Entries provided:

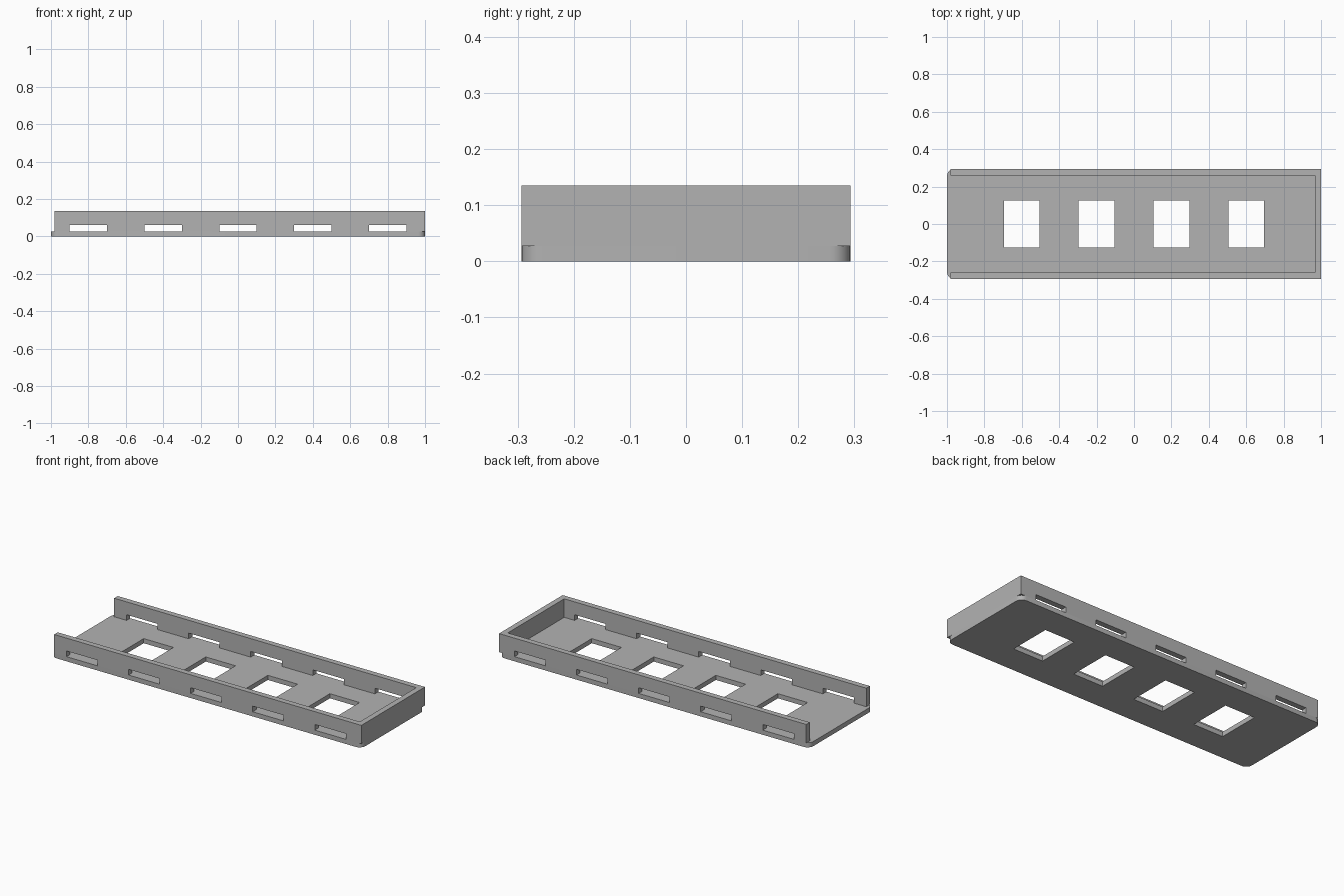
import bpy, bmesh
from math import cos, sin, pi

HALF_X, HALF_Y = 1.0, 0.293
FLOOR, TOP = 0.027, 0.135
WALL, RADIUS = 0.033, 0.037
WALL_START = -0.98

cube = bpy.data.objects.get("Cube")
if cube:
    bpy.data.objects.remove(cube, do_unlink=True)

grey = bpy.data.materials.new("mid grey")
grey.use_nodes = True
colour = (0.45, 0.45, 0.45, 1)
grey.diffuse_color = colour
grey.node_tree.nodes["Principled BSDF"].inputs["Base Color"].default_value = colour


def prism(name, outline, z0, z1):
    """Extrude a counter-clockwise outline from z0 up to z1."""
    bm = bmesh.new()
    face = bm.faces.new([bm.verts.new((x, y, z0)) for x, y in outline])
    lifted = bmesh.ops.extrude_face_region(bm, geom=[face], use_keep_orig=True)
    verts = [v for v in lifted["geom"] if isinstance(v, bmesh.types.BMVert)]
    bmesh.ops.translate(bm, verts=verts, vec=(0, 0, z1 - z0))
    bmesh.ops.recalc_face_normals(bm, faces=bm.faces)
    mesh = bpy.data.meshes.new(name)
    bm.to_mesh(mesh)
    bm.free()
    mesh.materials.append(grey)
    obj = bpy.data.objects.new(name, mesh)
    bpy.context.collection.objects.link(obj)
    return obj


def box_outline(cx, hx, hy):
    return [(cx - hx, -hy), (cx + hx, -hy), (cx + hx, hy), (cx - hx, hy)]


def cut(obj, centres, hx, hy, z0, z1):
    """Cut a row of box openings through an object."""
    bpy.context.view_layer.objects.active = obj
    for cx in centres:
        cutter = prism("cutter", box_outline(cx, hx, hy), z0, z1)
        cutter.hide_render = True
        mod = obj.modifiers.new("opening", 'BOOLEAN')
        mod.operation = 'DIFFERENCE'
        mod.solver = 'EXACT'
        mod.object = cutter
        bpy.ops.object.modifier_apply(modifier=mod.name)
        bpy.data.objects.remove(cutter, do_unlink=True)


# Floor plate with rounded corners and four windows
STEPS = 8
corners = [(1, 1), (-1, 1), (-1, -1), (1, -1)]
outline = []
for quarter, (sx, sy) in enumerate(corners):
    for i in range(STEPS + 1):
        a = (quarter + i / STEPS) * pi / 2
        outline.append((sx * (HALF_X - RADIUS) + RADIUS * cos(a),
                        sy * (HALF_Y - RADIUS) + RADIUS * sin(a)))
floor_plate = prism("floor_plate", outline, 0, FLOOR)
cut(floor_plate, [-0.6, -0.2, 0.2, 0.6], 0.096, 0.126, -0.1, 0.1)

# Three-sided wall, open at one end, with five slots along each long side
inner_x, inner_y = HALF_X - WALL, HALF_Y - WALL
wall = prism("side_walls", [
    (WALL_START, -HALF_Y), (HALF_X, -HALF_Y), (HALF_X, HALF_Y),
    (WALL_START, HALF_Y), (WALL_START, inner_y), (inner_x, inner_y),
    (inner_x, -inner_y), (WALL_START, -inner_y)], FLOOR, TOP)
cut(wall, [-0.8, -0.4, 0, 0.4, 0.8], 0.1, 0.4, 0, 0.06)

# Smooth the rounded corners, keep every other edge crisp
for obj in (floor_plate, wall):
    bpy.ops.object.select_all(action='DESELECT')
    obj.select_set(True)
    bpy.context.view_layer.objects.active = obj
    bpy.ops.object.shade_smooth_by_angle(angle=pi / 6)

Problem description:
Retype exactly, and only, the lines from the line holding "0.126, -0.1, 0.1)" through the last line of the data; both of those lines count.

Written response:
cut(floor_plate, [-0.6, -0.2, 0.2, 0.6], 0.096, 0.126, -0.1, 0.1)

# Three-sided wall, open at one end, with five slots along each long side
inner_x, inner_y = HALF_X - WALL, HALF_Y - WALL
wall = prism("side_walls", [
    (WALL_START, -HALF_Y), (HALF_X, -HALF_Y), (HALF_X, HALF_Y),
    (WALL_START, HALF_Y), (WALL_START, inner_y), (inner_x, inner_y),
    (inner_x, -inner_y), (WALL_START, -inner_y)], FLOOR, TOP)
cut(wall, [-0.8, -0.4, 0, 0.4, 0.8], 0.1, 0.4, 0, 0.06)

# Smooth the rounded corners, keep every other edge crisp
for obj in (floor_plate, wall):
    bpy.ops.object.select_all(action='DESELECT')
    obj.select_set(True)
    bpy.context.view_layer.objects.active = obj
    bpy.ops.object.shade_smooth_by_angle(angle=pi / 6)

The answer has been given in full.